Wiradyuri Elders honour CSU educator


Wednesday 16 Nov 2016

Barbara HillWiradyuri Elders in the Bathurst region have acknowledged the contribution of a Charles Sturt University (CSU) academic to Aboriginal education and culture.

The Elders presented a Certificate of Appreciation to senior lecturer Dr Barbara Hill (pictured) for her 'dedication and ongoing support for Aboriginal education'.

Wiradyuri Elder Aunty Gloria Dindima Rogers has known Dr Hill for many years since she was a staff member at the Wammarra Aboriginal Student Centre at CSU in Bathurst when she first sought out Aunty Gloria.

"Barbara showed her passion for advancing Aboriginal culture and Aboriginal education," Aunty Gloria said.

"That passion has grown over the years as she has made contact with other Aboriginal communities in western NSW, such as in Menindee with Elder Aunty Beryl Carmichael, to advance academic and educational understanding.

"Barb's commitment has 'built bridges' and strengthened 'yindyamarra', which is our way of living and its elements – to respect, to be gentle, to be polite, to honour, and to not reach hasty decisions.

"Barb does all that.
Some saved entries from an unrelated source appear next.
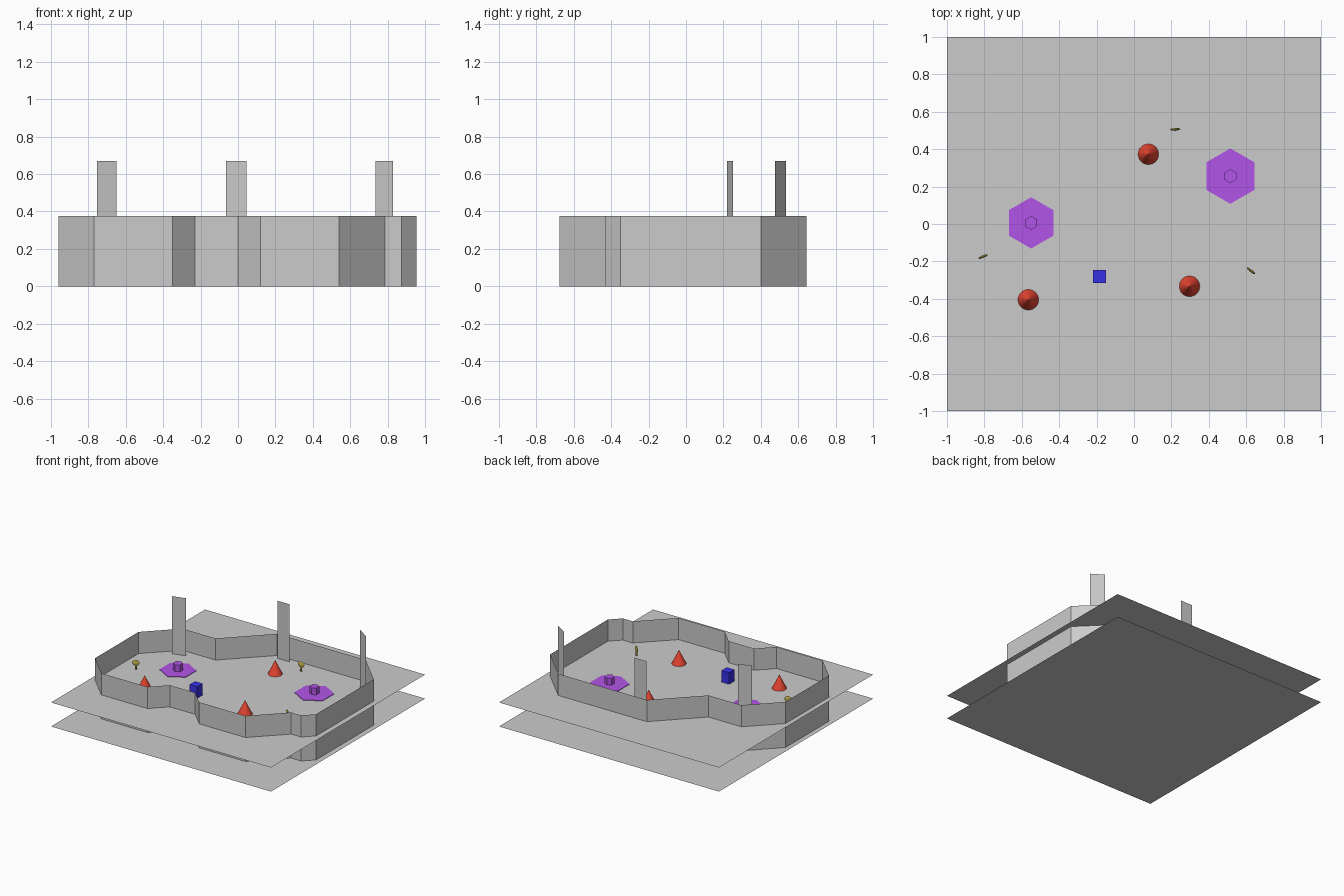
import bpy, bmesh, math
from mathutils import Matrix

if "Cube" in bpy.data.objects:
    bpy.data.objects.remove(bpy.data.objects["Cube"])

FLOOR = 0.197   # upper floor level
WALL = 0.375    # top of the boundary wall
COLUMN = 0.67   # top of the flat columns


def material(name, rgb):
    m = bpy.data.materials.new(name)
    m.diffuse_color = (*rgb, 1)
    m.use_nodes = True
    m.node_tree.nodes["Principled BSDF"].inputs["Base Color"].default_value = m.diffuse_color
    return m


red = material("red", (0.80, 0.06, 0.03))
blue = material("blue", (0.04, 0.03, 0.80))
purple = material("purple", (0.45, 0.09, 0.80))
gold = material("gold", (0.60, 0.46, 0.08))


def finish(name, bm, mat=None):
    me = bpy.data.meshes.new(name)
    bm.to_mesh(me)
    bm.free()
    ob = bpy.data.objects.new(name, me)
    bpy.context.collection.objects.link(ob)
    if mat:
        me.materials.append(mat)
    return ob


def strip(name, points, z0, z1, closed=False):
    """Vertical sheet following a plan outline."""
    bm = bmesh.new()
    low = [bm.verts.new((x, y, z0)) for x, y in points]
    high = [bm.verts.new((x, y, z1)) for x, y in points]
    n = len(points)
    for i in range(n if closed else n - 1):
        j = (i + 1) % n
        bm.faces.new((low[i], low[j], high[j], high[i]))
    return finish(name, bm)


def add_prism(bm, sides, r1, r2, z0, z1, x=0, y=0, turn=0):
    m = Matrix.Translation((x, y, (z0 + z1) / 2)) @ Matrix.Rotation(turn, 4, 'Z')
    bmesh.ops.create_cone(bm, cap_ends=True, segments=sides, radius1=r1,
                          radius2=r2, depth=z1 - z0, matrix=m)


# two square floor sheets
for name, z in (("lower_floor", 0), ("upper_floor", FLOOR)):
    bm = bmesh.new()
    bmesh.ops.create_grid(bm, x_segments=1, y_segments=1, size=1,
                          matrix=Matrix.Translation((0, 0, z)))
    finish(name, bm)

# boundary wall running through both floors
outline = [(-0.96, -0.485), (-0.77, -0.675), (-0.35, -0.675), (-0.23, -0.555),
           (0, -0.555), (0.12, -0.675), (0.54, -0.675), (0.785, -0.43),
           (0.875, -0.43), (0.955, -0.35), (0.955, 0.40), (0.71, 0.645),
           (-0.095, 0.645), (-0.425, 0.315), (-0.725, 0.315), (-0.96, 0.08)]
strip("boundary_wall", outline, 0, WALL, closed=True)

# flat columns
for i, ends in enumerate([((-0.755, 0.22), (-0.65, 0.25)),
                          ((-0.065, 0.605), (0.045, 0.605)),
                          ((0.735, 0.535), (0.83, 0.475))]):
    strip(f"column_{i + 1}", ends, FLOOR, COLUMN)

# red cones
for i, (x, y) in enumerate([(0.077, 0.373), (-0.565, -0.405), (0.297, -0.333)]):
    bm = bmesh.new()
    add_prism(bm, 32, 0.055, 0, FLOOR, FLOOR + 0.112, x, y)
    finish(f"cone_{i + 1}", bm, red)

# blue box
bm = bmesh.new()
bmesh.ops.create_cube(bm, size=1, matrix=Matrix.Translation((-0.185, -0.28, FLOOR + 0.047))
                      @ Matrix.Diagonal((0.07, 0.07, 0.095, 1)))
finish("box", bm, blue)

# purple hexagonal pads with a small hexagonal post
for i, (x, y, r) in enumerate([(-0.55, 0.006, 0.137), (0.515, 0.256, 0.148)]):
    bm = bmesh.new()
    add_prism(bm, 6, r, r, FLOOR - 0.002, FLOOR + 0.004, x, y)
    if max(v.co.x for v in bm.verts) - x > r * 0.95:   # points towards front and back
        bmesh.ops.rotate(bm, verts=bm.verts, cent=(x, y, 0),
                         matrix=Matrix.Rotation(math.pi / 6, 3, 'Z'))
    finish(f"pad_{i + 1}", bm, purple)
    bm = bmesh.new()
    add_prism(bm, 6, 0.037, 0.037, FLOOR + 0.003, FLOOR + 0.06, x, y)
    finish(f"post_{i + 1}", bm, purple)

# small gold tokens: thin lozenge head on a slim stem
for i, (x, y, deg) in enumerate([(0.22, 0.506, 3), (-0.807, -0.174, 22), (0.625, -0.25, -38)]):
    bm = bmesh.new()
    place = Matrix.Translation((x, y, FLOOR + 0.063)) @ Matrix.Rotation(math.radians(deg), 4, 'Z')
    bmesh.ops.create_uvsphere(bm, u_segments=8, v_segments=6, radius=1,
                              matrix=place @ Matrix.Diagonal((0.029, 0.007, 0.024, 1)))
    add_prism(bm, 6, 0.008, 0.006, FLOOR + 0.01, FLOOR + 0.05, x, y)
    finish(f"token_{i + 1}", bm, gold)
Her ideals are the same as ours, and we wish that for everyone. That's why we have acknowledged her."

Elder Aunty Jill Gunhamanda Bower said, "Barbara is the first non-Aboriginal person to be given a Certificate of Appreciation."

"The Elders felt that she deserved one for her close work and support on a personal and professional level. Barbara is extremely committed to and passionate about Aboriginal education and the preservation of Aboriginal culture, and this is what distinguishes her."

In addition to being a senior lecturer, Dr Hill leads the Gulaay Indigenous Australian Curriculum and Resources team in the CSU Division of Student Learning. In this role, she coordinates the inclusion of Indigenous curriculum and teaching in all CSU undergraduate and professional entry courses by 2018.

Dr Hill is also a senior Fellow of The Higher Education Academy (HEA) in the United Kingdom.

Dr Hill said, "This is a huge honour and I am very grateful. The work we do at Charles Sturt University in creating bridges is very important because we want to see more Aboriginal and Torres Strait Islander students and staff not only coming to the University but thriving here and feeling valued.

"The work between the Aboriginal and Torres Strait Islander community and especially the work with the Wiradyuri and Community Elders is a vital part of what we do in Gulaay, the Indigenous Australian Curriculum and Resources Team.

"Our learning and teaching environments are so much richer as a result of this sharing and caring.

"Becoming culturally competent is part of our work here and we want Charles Sturt University students to be grounded citizens who not only have foundational knowledge of past practice and policies that have impacted (and still impact) Aboriginal and Torres Strait islander peoples and communities but who also can reflect and improve their professional practice to work effectively with community."


ends

Media contact: Bruce Andrews, (02) 6338 6084

Media Note:

Contact CSU Media to arrange interviews with Dr Barbara Hill.

Gulaay is the University's Indigenous Australian Curriculum and Resources Team.

Gulaay is the Wiradyuri word for 'bridge or to cross over', given by Aunty Gloria Dindima Rogers to acknowledge the work being done across the cultures.